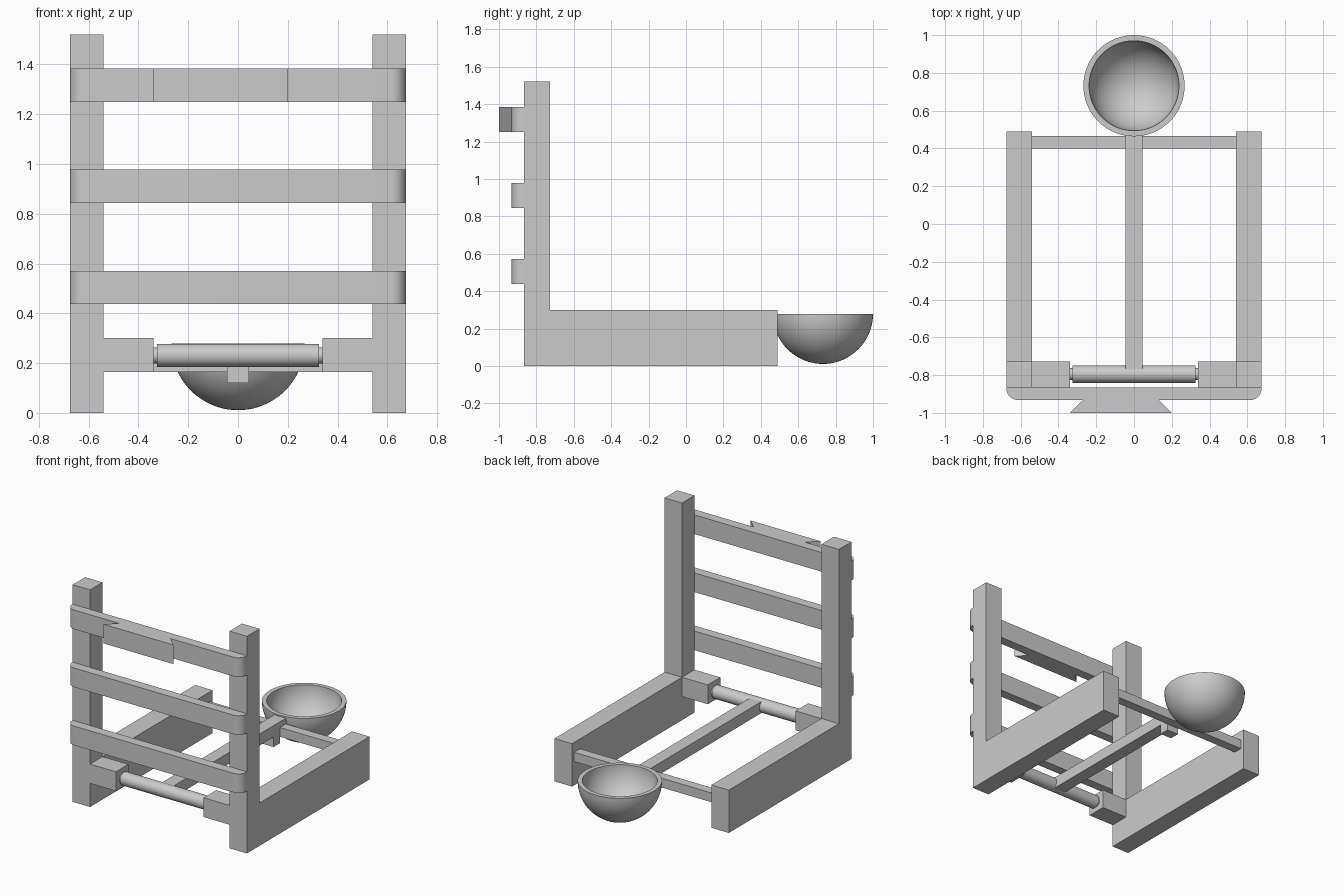
import bpy, bmesh, math
from mathutils import Vector, Matrix

cube = bpy.data.objects.get("Cube")
if cube:
    bpy.data.objects.remove(cube, do_unlink=True)

GREY = (0.6, 0.6, 0.6, 1)
mat = bpy.data.materials.new("plain grey")
mat.use_nodes = True
mat.diffuse_color = GREY
mat.node_tree.nodes["Principled BSDF"].inputs["Base Color"].default_value = GREY


def finish(name, bm, smooth=False):
    bmesh.ops.recalc_face_normals(bm, faces=bm.faces)
    me = bpy.data.meshes.new(name)
    bm.to_mesh(me)
    bm.free()
    me.materials.append(mat)
    ob = bpy.data.objects.new(name, me)
    bpy.context.collection.objects.link(ob)
    if smooth:
        bpy.ops.object.select_all(action='DESELECT')
        ob.select_set(True)
        bpy.context.view_layer.objects.active = ob
        bpy.ops.object.shade_smooth_by_angle(angle=math.radians(35))
    return ob


def prism(name, points, depth, smooth=False):
    """Extrude a closed outline of 3D points along the vector depth."""
    bm = bmesh.new()
    face = bm.faces.new([bm.verts.new(p) for p in points])
    new = bmesh.ops.extrude_face_region(bm, geom=[face])["geom"]
    verts = [v for v in new if isinstance(v, bmesh.types.BMVert)]
    bmesh.ops.translate(bm, verts=verts, vec=Vector(depth))
    return finish(name, bm, smooth)


def box(name, x0, x1, y0, y1, z0, z1):
    outline = [(x0, y0, z0), (x1, y0, z0), (x1, y1, z0), (x0, y1, z0)]
    return prism(name, outline, (0, 0, z1 - z0))


def rod(name, radius, length, y, z):
    bm = bmesh.new()
    bmesh.ops.create_cone(
        bm, cap_ends=True, segments=48, radius1=radius, radius2=radius, depth=length,
        matrix=Matrix.Translation((0, y, z)) @ Matrix.Rotation(math.pi / 2, 4, 'Y'))
    return finish(name, bm, True)


OUT, INN = 0.675, 0.54         # outer and inner sides of the frame
FRONT, POST_BACK, BACK = -0.865, -0.727, 0.49
SLAT_FRONT = -0.932

# L-shaped side frames and the axle blocks on their inner sides
profile = [(FRONT, 0), (BACK, 0), (BACK, 0.3), (POST_BACK, 0.3), (POST_BACK, 1.52), (FRONT, 1.52)]
for side, s in (("left", 1), ("right", -1)):
    prism(side + "_side_frame", [(s * INN, y, z) for y, z in profile], (s * (OUT - INN), 0, 0))
    box(side + "_axle_block", *sorted((s * 0.34, s * INN)), FRONT, POST_BACK, 0.165, 0.3)

# Slats across the front with rounded outer corners
R = 0.06
arc = [(OUT - R + R * math.sin(a), SLAT_FRONT + R - R * math.cos(a))
       for a in (math.pi / 2 * i / 10 for i in range(11))]
half = arc + [(OUT, FRONT)]
outline = half + [(-x, y) for x, y in reversed(half)]
for name, z in (("lower", 0.437), ("middle", 0.844), ("upper", 1.25)):
    prism(name + "_slat", [(x, y, z) for x, y in outline], (0, 0, 0.134), True)

# Dovetail plate on the upper slat
prism("dovetail_plate", [(x, y, 1.25) for x, y in
      ((-0.34, -1), (0.2, -1), (0.13, SLAT_FRONT), (-0.27, SLAT_FRONT))], (0, 0, 0.134))

# Roller on its axle, rear crossbar, throwing arm with stop peg
rod("axle", 0.032, 0.7, -0.795, 0.231)
rod("roller", 0.046, 0.65, -0.795, 0.231)
box("rear_crossbar", -INN, INN, 0.4, 0.465, 0.165, 0.23)
box("throwing_arm", -0.045, 0.045, -0.795, 0.49, 0.19, 0.27)
box("stop_peg", -0.045, 0.045, 0.33, 0.4, 0.12, 0.2)

# Hemispherical bowl, spun from a half section
bm = bmesh.new()
CENTRE = Vector((0, 0.732, 0.279))
N = 20
angles = [math.pi / 2 * i / N for i in range(N + 1)]
section = [(0.268 * math.sin(a), -0.268 * math.cos(a)) for a in angles]
section += [(0.238 * math.sin(a), -0.238 * math.cos(a)) for a in reversed(angles)]
verts = [bm.verts.new(CENTRE + Vector((r, 0, z))) for r, z in section]
edges = [bm.edges.new(pair) for pair in zip(verts, verts[1:])]
bmesh.ops.spin(bm, geom=verts + edges, cent=CENTRE, axis=(0, 0, 1),
               angle=2 * math.pi, steps=64)
bmesh.ops.remove_doubles(bm, verts=bm.verts, dist=0.0002)
finish("bowl", bm, True)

• • • •

What you have to do
The data above should be repeated exactly, minus any pictures.

Answer area
import bpy, bmesh, math
from mathutils import Vector, Matrix

cube = bpy.data.objects.get("Cube")
if cube:
    bpy.data.objects.remove(cube, do_unlink=True)

GREY = (0.6, 0.6, 0.6, 1)
mat = bpy.data.materials.new("plain grey")
mat.use_nodes = True
mat.diffuse_color = GREY
mat.node_tree.nodes["Principled BSDF"].inputs["Base Color"].default_value = GREY


def finish(name, bm, smooth=False):
    bmesh.ops.recalc_face_normals(bm, faces=bm.faces)
    me = bpy.data.meshes.new(name)
    bm.to_mesh(me)
    bm.free()
    me.materials.append(mat)
    ob = bpy.data.objects.new(name, me)
    bpy.context.collection.objects.link(ob)
    if smooth:
        bpy.ops.object.select_all(action='DESELECT')
        ob.select_set(True)
        bpy.context.view_layer.objects.active = ob
        bpy.ops.object.shade_smooth_by_angle(angle=math.radians(35))
    return ob


def prism(name, points, depth, smooth=False):
    """Extrude a closed outline of 3D points along the vector depth."""
    bm = bmesh.new()
    face = bm.faces.new([bm.verts.new(p) for p in points])
    new = bmesh.ops.extrude_face_region(bm, geom=[face])["geom"]
    verts = [v for v in new if isinstance(v, bmesh.types.BMVert)]
    bmesh.ops.translate(bm, verts=verts, vec=Vector(depth))
    return finish(name, bm, smooth)


def box(name, x0, x1, y0, y1, z0, z1):
    outline = [(x0, y0, z0), (x1, y0, z0), (x1, y1, z0), (x0, y1, z0)]
    return prism(name, outline, (0, 0, z1 - z0))


def rod(name, radius, length, y, z):
    bm = bmesh.new()
    bmesh.ops.create_cone(
        bm, cap_ends=True, segments=48, radius1=radius, radius2=radius, depth=length,
        matrix=Matrix.Translation((0, y, z)) @ Matrix.Rotation(math.pi / 2, 4, 'Y'))
    return finish(name, bm, True)


OUT, INN = 0.675, 0.54         # outer and inner sides of the frame
FRONT, POST_BACK, BACK = -0.865, -0.727, 0.49
SLAT_FRONT = -0.932

# L-shaped side frames and the axle blocks on their inner sides
profile = [(FRONT, 0), (BACK, 0), (BACK, 0.3), (POST_BACK, 0.3), (POST_BACK, 1.52), (FRONT, 1.52)]
for side, s in (("left", 1), ("right", -1)):
    prism(side + "_side_frame", [(s * INN, y, z) for y, z in profile], (s * (OUT - INN), 0, 0))
    box(side + "_axle_block", *sorted((s * 0.34, s * INN)), FRONT, POST_BACK, 0.165, 0.3)

# Slats across the front with rounded outer corners
R = 0.06
arc = [(OUT - R + R * math.sin(a), SLAT_FRONT + R - R * math.cos(a))
       for a in (math.pi / 2 * i / 10 for i in range(11))]
half = arc + [(OUT, FRONT)]
outline = half + [(-x, y) for x, y in reversed(half)]
for name, z in (("lower", 0.437), ("middle", 0.844), ("upper", 1.25)):
    prism(name + "_slat", [(x, y, z) for x, y in outline], (0, 0, 0.134), True)

# Dovetail plate on the upper slat
prism("dovetail_plate", [(x, y, 1.25) for x, y in
      ((-0.34, -1), (0.2, -1), (0.13, SLAT_FRONT), (-0.27, SLAT_FRONT))], (0, 0, 0.134))

# Roller on its axle, rear crossbar, throwing arm with stop peg
rod("axle", 0.032, 0.7, -0.795, 0.231)
rod("roller", 0.046, 0.65, -0.795, 0.231)
box("rear_crossbar", -INN, INN, 0.4, 0.465, 0.165, 0.23)
box("throwing_arm", -0.045, 0.045, -0.795, 0.49, 0.19, 0.27)
box("stop_peg", -0.045, 0.045, 0.33, 0.4, 0.12, 0.2)

# Hemispherical bowl, spun from a half section
bm = bmesh.new()
CENTRE = Vector((0, 0.732, 0.279))
N = 20
angles = [math.pi / 2 * i / N for i in range(N + 1)]
section = [(0.268 * math.sin(a), -0.268 * math.cos(a)) for a in angles]
section += [(0.238 * math.sin(a), -0.238 * math.cos(a)) for a in reversed(angles)]
verts = [bm.verts.new(CENTRE + Vector((r, 0, z))) for r, z in section]
edges = [bm.edges.new(pair) for pair in zip(verts, verts[1:])]
bmesh.ops.spin(bm, geom=verts + edges, cent=CENTRE, axis=(0, 0, 1),
               angle=2 * math.pi, steps=64)
bmesh.ops.remove_doubles(bm, verts=bm.verts, dist=0.0002)
finish("bowl", bm, True)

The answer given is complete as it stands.